Price prospects looking
grim for malting barley
WITH first cuts of malting barley expected in the next few days, growers face the lowest prices and premiums for many years.
The past few seasons have produced some excellent financial results, with top samples at times getting as much as 50% premium over feed barley.
Certainly maltsters have felt the pressure. "Their raw material prices were high, domestic demand for malt was slipping as imports made inroads and profits from exports were squeezed by the strength of the £ against the deutschmark and US$," says independent consultant Peter Brown.

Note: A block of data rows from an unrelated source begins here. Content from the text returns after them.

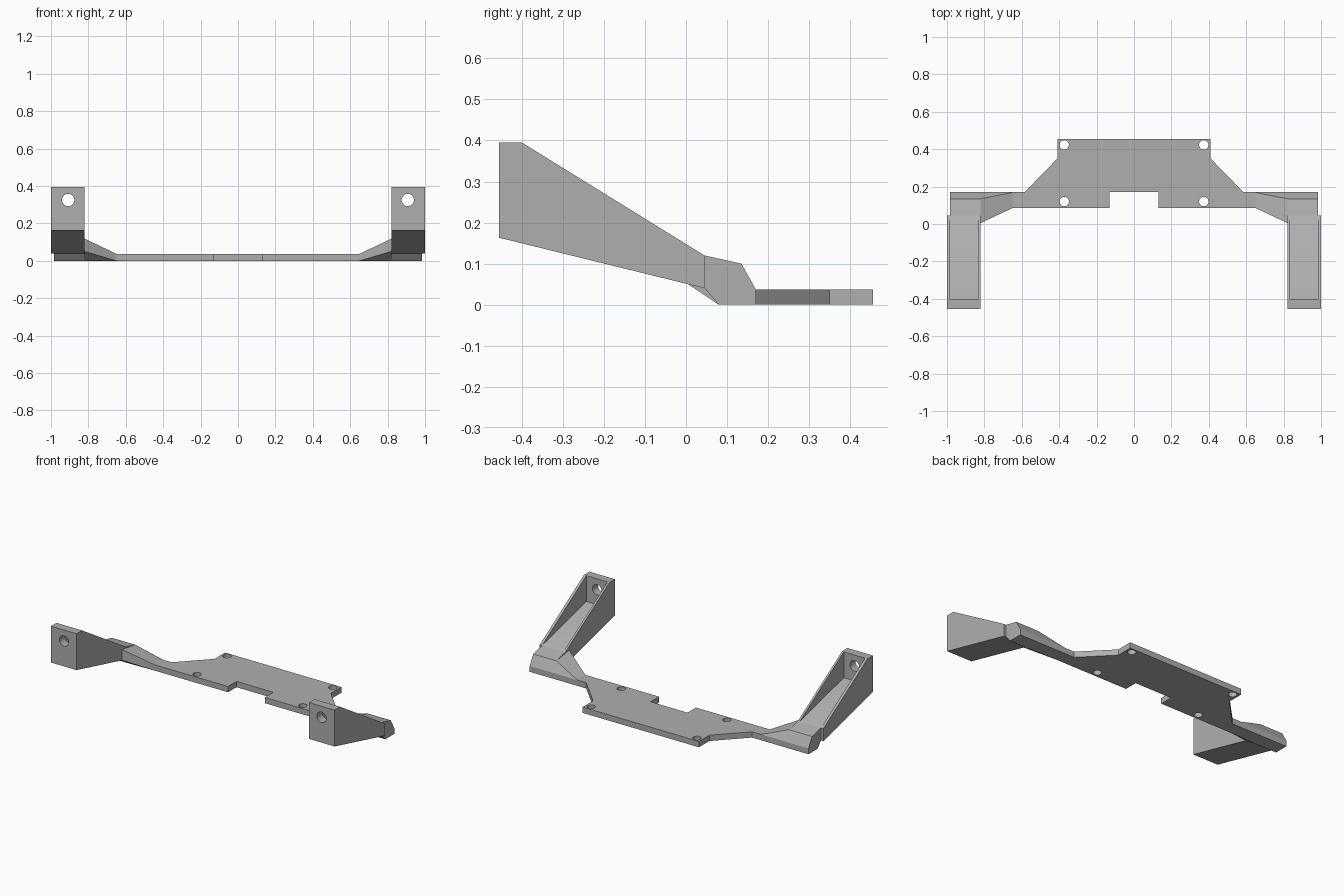
import bpy, bmesh, math
from mathutils import Vector

if "Cube" in bpy.data.objects:
    bpy.data.objects.remove(bpy.data.objects["Cube"], do_unlink=True)

grey = bpy.data.materials.new("mid grey")
grey.use_nodes = True
colour = (0.43, 0.43, 0.43, 1)
grey.diffuse_color = colour
grey.node_tree.nodes["Principled BSDF"].inputs["Base Color"].default_value = colour


def loft(name, rings):
    """Solid through matching rings of 3D points, capped at both ends."""
    bm = bmesh.new()
    loops = [[bm.verts.new(p) for p in ring] for ring in rings]
    n = len(loops[0])
    for a, b in zip(loops, loops[1:]):
        for i in range(n):
            j = (i + 1) % n
            bm.faces.new((a[i], a[j], b[j], b[i]))
    bm.faces.new(loops[0][::-1])
    bm.faces.new(loops[-1])
    bmesh.ops.remove_doubles(bm, verts=bm.verts, dist=0.0001)
    bmesh.ops.recalc_face_normals(bm, faces=bm.faces)
    mesh = bpy.data.meshes.new(name)
    bm.to_mesh(mesh)
    bm.free()
    mesh.materials.append(grey)
    ob = bpy.data.objects.new(name, mesh)
    bpy.context.collection.objects.link(ob)
    return ob


def section(x, profile):
    return [(x, y, z) for y, z in profile]


def rod(centre, axis, radius, length):
    """Round cutter for a through hole."""
    turn = Vector(axis).to_track_quat('Z', 'Y')
    ring = [(radius * math.cos(math.tau * i / 32), radius * math.sin(math.tau * i / 32))
            for i in range(32)]
    return loft("hole_cutter", [[Vector(centre) + turn @ Vector((u, v, h)) for u, v in ring]
                                for h in (-length / 2, length / 2)])


def apply(ob, mod):
    bpy.context.view_layer.objects.active = ob
    bpy.ops.object.modifier_apply(modifier=mod.name)


def cut(ob, cutter):
    cutter.hide_render = True
    mod = ob.modifiers.new("cut", 'BOOLEAN')
    mod.operation, mod.solver, mod.object = 'DIFFERENCE', 'EXACT', cutter
    apply(ob, mod)
    bpy.data.objects.remove(cutter, do_unlink=True)


def finish(ob, mirrored=True):
    if mirrored:
        mod = ob.modifiers.new("mirror", 'MIRROR')
        mod.use_mirror_merge = False
        apply(ob, mod)
    bpy.ops.object.select_all(action='DESELECT')
    ob.select_set(True)
    bpy.context.view_layer.objects.active = ob
    bpy.ops.object.shade_smooth_by_angle(angle=math.radians(25))


# Base plate with notch and four screw holes
T = 0.037
half = [(0.13, 0.17), (0.13, 0.085), (0.65, 0.085), (0.65, 0.17),
        (0.585, 0.17), (0.41, 0.35), (0.41, 0.455)]
outline = half + [(-x, y) for x, y in reversed(half)]
plate = loft("base_plate", [[(x, y, z) for x, y in outline] for z in (0, T)])
for x in (-0.373, 0.373):
    for y in (0.12, 0.423):
        cut(plate, rod((x, y, T / 2), (0, 0, 1), 0.025, 0.2))
finish(plate, False)

# Elbow blocks behind the brackets
elbow_profile = [(0.045, 0.04), (0.08, 0), (0.17, 0), (0.17, T), (0.135, 0.1), (0.045, 0.12)]
elbow = loft("elbow", [section(x, elbow_profile) for x in (0.82, 0.983)])
finish(elbow)

# Tapering necks from plate to elbows
thin = [(0.085, 0), (0.085, 0), (0.17, 0), (0.17, T), (0.168, T), (0.085, T)]
thick = [(0.005, 0.05), (0.08, 0), (0.17, 0), (0.17, T), (0.135, 0.1), (0.005, 0.118)]
finish(loft("neck", [section(0.65, thin), section(0.82, thick)]))

# Forward brackets: wedge, open pocket between thin walls, front bolt hole
wedge = [(-0.455, 0.163), (0.045, 0.04), (0.045, 0.12), (-0.4, 0.395), (-0.455, 0.395)]
bracket = loft("bracket", [section(x, wedge) for x in (0.82, 1.0)])
pocket = [(-0.4, 0.23), (0.06, 0.117), (0.06, 0.5), (-0.4, 0.5)]
cut(bracket, loft("pocket_cutter", [section(x, pocket) for x in (0.833, 0.983)]))
cut(bracket, rod((0.908, -0.43, 0.325), (0, 1, 0), 0.033, 0.2))
finish(bracket)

But these pressures have now rubbed off on barley prices, with malting rates following the slide in feed values. Ex-farm prices are offered (but so far not accepted), at anything from £78/t to £88/t for winter malting barley, and £80/t to £90/t for spring varieties.
Export values, loaded on a boat for January 1998, are quoted at £104/t for samples of up to 1.85% nitrogen, less than 4% screenings through a 2mm sieve, equivalent to about £90/t ex-farm.
Demand at harvest is likelyto be muted by the big carry-over of old crop grain and malt.
"The one glimmer of hope for an upturn in prices could be an extensively weather-damaged crop," says Mr Brown. "But this would inflict such other costs on growers that they would be better off hoping for a dry harvest.
"What premiums are available will go to growers who prepare their barley well by the removal of screenings, by careful sampling and presentation, and by rigorous post-harvest grain store discipline," he adds.
Growers with high-priced contracts (some of which are £50/t over current values) are advised to take extra care. Scrutiny at maltsters intakes will be rigorous and out-of-spec barley will be rejected without hesitation.